There's comfort in watching Oscar winners shake off the respect and responsibility of prestige drama to cut loose in genre screamfests. A pressure builds around post-win Best Actors and Best Actresses, a tall order to find projects worthy of their new stature. As history tells us, following your "Monster's Ball" moment with "Catwoman" can be the beginning of the end. But dabbling in cinematic camp isn't the same as accidentally starring in a ill-fated disaster. Nicole Kidman is the queen of high/low-art balance, giving her ridiculous new thriller "Before I Go to Sleep" a kind of cred that isn't born from "Academy Award winner…."
With "Gone Girl" in theaters, your ears are being treated to yet another untraditional feat of film music composition from Trent Reznor and Atticus Ross. It's their third collaboration with director David Fincher, and maybe their most intriguing. We talked to Reznor recently and hope to go even deeper on the work later in the season, but for now, let's consider the tradition his and Ross' contribution joins.
Filmmaker Mike Leigh has been wanting to make a biopic about English Romantic painter J.M.W. Turner for a long time now, and there was surely no other choice for cinematographer than his longtime collaborator Dick Pope. The two have excelled at a breed of tableau filmmaking that can feel at once antiquated and invigorating. There are single frames from "Another Year" and "Vera Drake," among others, that arrest me still. But for "Mr. Turner," it was absolutely essential.
It seems like we say it just about every year at this point, so let's say it again: the Best Actor category this season appears to be the most competitive race to date. Pity, then, that it's clearly one of the least racially diverse races we've seen yet, with minorities few and far between.
Why isn't Julia Louis-Dreyfus in more movies?
Yes, there are likely personal and professional reasons that keep one of the funniest ladies in Hollywood away from the big screen, but allow us to throw up our arms and demand more. Louis-Dreyfus has dominated television since the '80s (revisit her "Saturday Night Live" work and prepare to go bananas), "Seinfeld" making her a household name and providing a curse that only she could break. The success of "The New Adventures of Old Christine" and "Veep" rests entirely on Louis-Dreyfus shoulders. Maybe the weekly format provides a comfort, maybe Hollywood just isn't writing roles for funny women (that's not really a maybe, but let's not digress), but we're tired of the small screen having all the Julia Louis-Dreyfus fun. Her latest accolade only rubs it in.
NEW YORK — Trent Reznor might still be slightly uncomfortable with this whole movie composer thing. Even after earning an Academy Award and a Grammy Award with Atticus Ross for their "Social Network" and "Girl With The Dragon Tattoo" scores, respectively, it's clear this was not a career path he imagined transitioning into. The 49-year-old musician best known as the face of the industrial rock band Nine Inch Nails has David Fincher to thank for this unexpected bounty and now Reznor and Ross have re-teamed with the iconic director for his latest critically acclaimed thriller, "Gone Girl."
A year ago the Oscar race was getting pretty stacked and something — a few things, really — had to give.
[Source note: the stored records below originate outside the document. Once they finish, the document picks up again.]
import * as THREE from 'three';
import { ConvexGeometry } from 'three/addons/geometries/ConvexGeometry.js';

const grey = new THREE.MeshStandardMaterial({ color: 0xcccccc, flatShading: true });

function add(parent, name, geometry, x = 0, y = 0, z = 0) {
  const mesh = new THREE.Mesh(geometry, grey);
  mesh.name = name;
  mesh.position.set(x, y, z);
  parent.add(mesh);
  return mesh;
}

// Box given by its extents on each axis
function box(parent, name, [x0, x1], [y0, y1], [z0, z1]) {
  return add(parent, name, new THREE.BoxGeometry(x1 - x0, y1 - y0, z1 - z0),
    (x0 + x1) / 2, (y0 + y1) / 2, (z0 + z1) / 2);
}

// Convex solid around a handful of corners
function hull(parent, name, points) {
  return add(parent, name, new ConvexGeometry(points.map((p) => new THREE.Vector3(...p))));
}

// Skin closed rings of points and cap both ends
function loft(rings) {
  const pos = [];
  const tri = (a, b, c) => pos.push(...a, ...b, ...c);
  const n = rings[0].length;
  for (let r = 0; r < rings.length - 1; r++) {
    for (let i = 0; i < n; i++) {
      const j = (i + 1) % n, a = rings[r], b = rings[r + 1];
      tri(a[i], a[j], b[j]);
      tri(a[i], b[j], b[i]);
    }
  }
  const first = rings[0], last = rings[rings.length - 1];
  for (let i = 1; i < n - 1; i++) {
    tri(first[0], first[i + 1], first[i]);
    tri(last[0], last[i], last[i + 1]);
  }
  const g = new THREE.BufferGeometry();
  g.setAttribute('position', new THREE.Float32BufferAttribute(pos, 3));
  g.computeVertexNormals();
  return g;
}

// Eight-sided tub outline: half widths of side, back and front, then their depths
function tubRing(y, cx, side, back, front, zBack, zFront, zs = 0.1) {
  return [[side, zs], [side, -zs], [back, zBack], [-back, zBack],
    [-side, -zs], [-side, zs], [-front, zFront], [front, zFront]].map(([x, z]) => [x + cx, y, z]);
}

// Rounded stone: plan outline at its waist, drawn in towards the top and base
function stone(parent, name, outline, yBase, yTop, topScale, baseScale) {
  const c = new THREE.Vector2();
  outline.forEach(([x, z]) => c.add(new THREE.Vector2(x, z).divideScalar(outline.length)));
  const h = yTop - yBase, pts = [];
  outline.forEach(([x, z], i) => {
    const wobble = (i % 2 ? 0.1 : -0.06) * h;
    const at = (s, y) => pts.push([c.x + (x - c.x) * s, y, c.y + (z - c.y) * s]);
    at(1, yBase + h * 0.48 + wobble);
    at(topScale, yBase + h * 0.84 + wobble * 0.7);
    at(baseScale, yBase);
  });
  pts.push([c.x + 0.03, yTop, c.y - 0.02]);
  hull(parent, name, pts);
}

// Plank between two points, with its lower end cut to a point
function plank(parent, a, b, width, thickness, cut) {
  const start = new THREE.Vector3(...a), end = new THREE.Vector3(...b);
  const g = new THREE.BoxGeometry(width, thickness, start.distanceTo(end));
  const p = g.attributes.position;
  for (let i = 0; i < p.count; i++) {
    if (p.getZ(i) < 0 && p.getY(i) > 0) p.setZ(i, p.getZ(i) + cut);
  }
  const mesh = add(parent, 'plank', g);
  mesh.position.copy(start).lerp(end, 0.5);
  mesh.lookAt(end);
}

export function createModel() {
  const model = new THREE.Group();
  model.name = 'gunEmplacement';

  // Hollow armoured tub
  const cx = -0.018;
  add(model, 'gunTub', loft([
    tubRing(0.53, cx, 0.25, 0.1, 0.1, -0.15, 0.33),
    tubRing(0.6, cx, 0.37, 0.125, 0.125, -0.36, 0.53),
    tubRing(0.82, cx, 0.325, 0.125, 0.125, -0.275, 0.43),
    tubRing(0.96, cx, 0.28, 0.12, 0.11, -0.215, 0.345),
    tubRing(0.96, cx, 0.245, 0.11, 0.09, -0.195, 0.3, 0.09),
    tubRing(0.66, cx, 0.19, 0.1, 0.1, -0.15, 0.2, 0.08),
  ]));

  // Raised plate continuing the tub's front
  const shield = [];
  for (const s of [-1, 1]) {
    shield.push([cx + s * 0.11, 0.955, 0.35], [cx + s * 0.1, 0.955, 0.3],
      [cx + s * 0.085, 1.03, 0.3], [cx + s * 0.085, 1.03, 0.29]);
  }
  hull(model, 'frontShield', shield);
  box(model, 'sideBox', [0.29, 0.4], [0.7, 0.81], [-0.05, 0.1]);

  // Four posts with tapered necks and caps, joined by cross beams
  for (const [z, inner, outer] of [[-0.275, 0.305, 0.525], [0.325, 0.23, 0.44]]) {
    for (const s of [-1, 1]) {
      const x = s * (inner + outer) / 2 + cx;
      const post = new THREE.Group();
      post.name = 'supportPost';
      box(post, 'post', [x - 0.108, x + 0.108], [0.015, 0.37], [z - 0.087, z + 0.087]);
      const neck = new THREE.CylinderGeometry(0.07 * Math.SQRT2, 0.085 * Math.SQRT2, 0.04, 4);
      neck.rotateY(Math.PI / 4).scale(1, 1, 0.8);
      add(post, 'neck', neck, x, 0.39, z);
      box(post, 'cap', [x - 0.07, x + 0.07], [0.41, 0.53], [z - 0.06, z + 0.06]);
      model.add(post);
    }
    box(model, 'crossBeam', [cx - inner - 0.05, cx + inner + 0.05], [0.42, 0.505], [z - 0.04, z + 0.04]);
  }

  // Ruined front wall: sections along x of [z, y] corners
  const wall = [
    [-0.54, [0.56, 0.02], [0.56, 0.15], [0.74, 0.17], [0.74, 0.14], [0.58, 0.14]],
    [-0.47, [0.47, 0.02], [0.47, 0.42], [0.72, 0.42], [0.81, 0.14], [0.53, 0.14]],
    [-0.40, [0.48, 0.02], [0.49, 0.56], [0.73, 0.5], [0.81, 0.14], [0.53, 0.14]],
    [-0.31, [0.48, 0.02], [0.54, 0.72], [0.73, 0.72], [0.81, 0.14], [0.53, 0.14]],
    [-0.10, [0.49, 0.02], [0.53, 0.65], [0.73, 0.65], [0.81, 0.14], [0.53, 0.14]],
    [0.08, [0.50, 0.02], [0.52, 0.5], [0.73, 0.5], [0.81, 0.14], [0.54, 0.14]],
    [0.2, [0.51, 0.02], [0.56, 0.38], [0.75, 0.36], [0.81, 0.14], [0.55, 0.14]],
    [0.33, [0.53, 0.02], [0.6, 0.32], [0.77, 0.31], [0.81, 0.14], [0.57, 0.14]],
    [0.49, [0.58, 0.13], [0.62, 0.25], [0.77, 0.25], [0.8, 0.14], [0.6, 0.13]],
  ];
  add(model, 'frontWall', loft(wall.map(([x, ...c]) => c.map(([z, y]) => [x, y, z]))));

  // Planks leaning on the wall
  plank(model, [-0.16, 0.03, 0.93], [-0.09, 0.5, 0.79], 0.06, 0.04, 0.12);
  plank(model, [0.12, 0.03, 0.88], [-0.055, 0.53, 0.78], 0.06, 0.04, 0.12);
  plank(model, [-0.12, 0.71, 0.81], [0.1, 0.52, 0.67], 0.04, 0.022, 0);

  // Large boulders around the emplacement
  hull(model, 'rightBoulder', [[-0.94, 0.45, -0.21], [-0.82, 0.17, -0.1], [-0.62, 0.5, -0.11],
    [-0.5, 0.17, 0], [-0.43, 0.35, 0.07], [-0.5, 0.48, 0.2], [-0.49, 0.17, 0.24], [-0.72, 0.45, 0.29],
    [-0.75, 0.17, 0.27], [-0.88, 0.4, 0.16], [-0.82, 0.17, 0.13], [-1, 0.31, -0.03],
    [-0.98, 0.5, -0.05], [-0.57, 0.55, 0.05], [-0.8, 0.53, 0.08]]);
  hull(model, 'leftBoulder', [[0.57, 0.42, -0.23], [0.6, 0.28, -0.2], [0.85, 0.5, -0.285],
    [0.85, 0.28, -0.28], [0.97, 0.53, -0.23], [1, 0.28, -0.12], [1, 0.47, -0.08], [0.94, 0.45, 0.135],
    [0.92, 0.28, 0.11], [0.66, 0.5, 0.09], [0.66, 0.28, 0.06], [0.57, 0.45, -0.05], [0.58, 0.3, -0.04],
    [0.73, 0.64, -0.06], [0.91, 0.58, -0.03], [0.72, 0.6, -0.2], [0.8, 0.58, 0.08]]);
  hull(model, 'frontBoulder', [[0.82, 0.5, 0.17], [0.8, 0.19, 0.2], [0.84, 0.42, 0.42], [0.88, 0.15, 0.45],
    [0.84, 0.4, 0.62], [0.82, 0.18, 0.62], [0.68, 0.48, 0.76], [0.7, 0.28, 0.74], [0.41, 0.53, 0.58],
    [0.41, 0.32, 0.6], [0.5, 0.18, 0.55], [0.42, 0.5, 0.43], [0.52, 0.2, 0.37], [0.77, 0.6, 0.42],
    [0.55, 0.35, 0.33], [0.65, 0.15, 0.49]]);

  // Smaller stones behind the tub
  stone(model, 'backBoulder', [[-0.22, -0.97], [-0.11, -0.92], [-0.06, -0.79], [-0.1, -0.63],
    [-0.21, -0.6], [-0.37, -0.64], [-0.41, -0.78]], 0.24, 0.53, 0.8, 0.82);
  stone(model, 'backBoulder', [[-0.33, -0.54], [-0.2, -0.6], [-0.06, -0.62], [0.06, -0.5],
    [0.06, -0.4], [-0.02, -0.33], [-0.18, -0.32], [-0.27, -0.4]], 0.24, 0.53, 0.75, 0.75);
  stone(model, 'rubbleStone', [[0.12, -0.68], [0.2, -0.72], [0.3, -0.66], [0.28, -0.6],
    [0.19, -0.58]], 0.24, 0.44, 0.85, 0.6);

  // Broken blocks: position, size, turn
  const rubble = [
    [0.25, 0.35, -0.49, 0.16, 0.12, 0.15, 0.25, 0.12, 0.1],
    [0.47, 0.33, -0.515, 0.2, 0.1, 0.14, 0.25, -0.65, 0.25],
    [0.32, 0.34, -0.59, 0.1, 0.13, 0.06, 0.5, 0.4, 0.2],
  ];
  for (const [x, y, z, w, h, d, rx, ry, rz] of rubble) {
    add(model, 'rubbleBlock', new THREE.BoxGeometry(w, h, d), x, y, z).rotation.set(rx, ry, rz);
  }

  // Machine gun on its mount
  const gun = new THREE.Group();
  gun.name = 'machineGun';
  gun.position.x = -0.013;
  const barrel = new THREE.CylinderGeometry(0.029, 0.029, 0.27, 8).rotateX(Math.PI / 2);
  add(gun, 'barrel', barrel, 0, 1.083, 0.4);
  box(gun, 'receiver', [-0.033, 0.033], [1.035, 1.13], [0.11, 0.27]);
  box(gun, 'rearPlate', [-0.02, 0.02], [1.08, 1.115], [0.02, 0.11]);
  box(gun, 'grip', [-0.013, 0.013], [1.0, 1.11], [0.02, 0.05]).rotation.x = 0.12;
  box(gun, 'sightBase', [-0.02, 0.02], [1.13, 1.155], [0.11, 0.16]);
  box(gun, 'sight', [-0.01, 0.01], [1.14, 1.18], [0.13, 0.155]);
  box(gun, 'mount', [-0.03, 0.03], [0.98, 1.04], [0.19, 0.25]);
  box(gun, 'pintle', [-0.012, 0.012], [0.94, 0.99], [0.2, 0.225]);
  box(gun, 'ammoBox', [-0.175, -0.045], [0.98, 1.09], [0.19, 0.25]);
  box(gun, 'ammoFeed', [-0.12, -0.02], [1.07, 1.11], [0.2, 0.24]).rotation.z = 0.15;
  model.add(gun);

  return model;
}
Bennett Miller's hugely anticipated "Foxcatcher" was all set for an AFI Fest world premiere and then, suddenly, it was yanked from the 2013 schedule. Now, a year later, it's no real surprise that Sony Classics has gone back to the Hollywood event and made good on the I.O.U. The film will close out the festival on Thursday, Nov. 13.
Why don't we talk about Steven Spielberg's "Munich" more? Flipping his sentimentalist reputation the bird, the docudramatized look inside Mossad's covert retaliation against the Palestine Liberation Organization is unmercifully tense and morally complicated to the point of inducing anxiety attacks. "Munich" is weaponized blockbuster filmmaking — and it sounds like Spielberg's antsy to return to the style.
No, "The Blair Witch Project" was not an Academy Award-winning film. But it absolutely qualifies for the Academy's "Moments That Changed The Movies" series. A new video from the Academy Originals banner looks back at the 1999 horror film, which took Sundance by storm and became one of the most profitable cinematic endeavors of all time, on the occasion of its 15th anniversary.
Between Dan Gilroy's "Nightcrawler" and Paul Thomas Anderson's "Inherent Vice," you're going to be seeing a lot of Oscar-winning cinematographer Robert Elswit's work this year. Not only that, but you're going to be seeing a lot of Los Angeles location work in these films that showcases areas and eras of the city unique to the silver screen.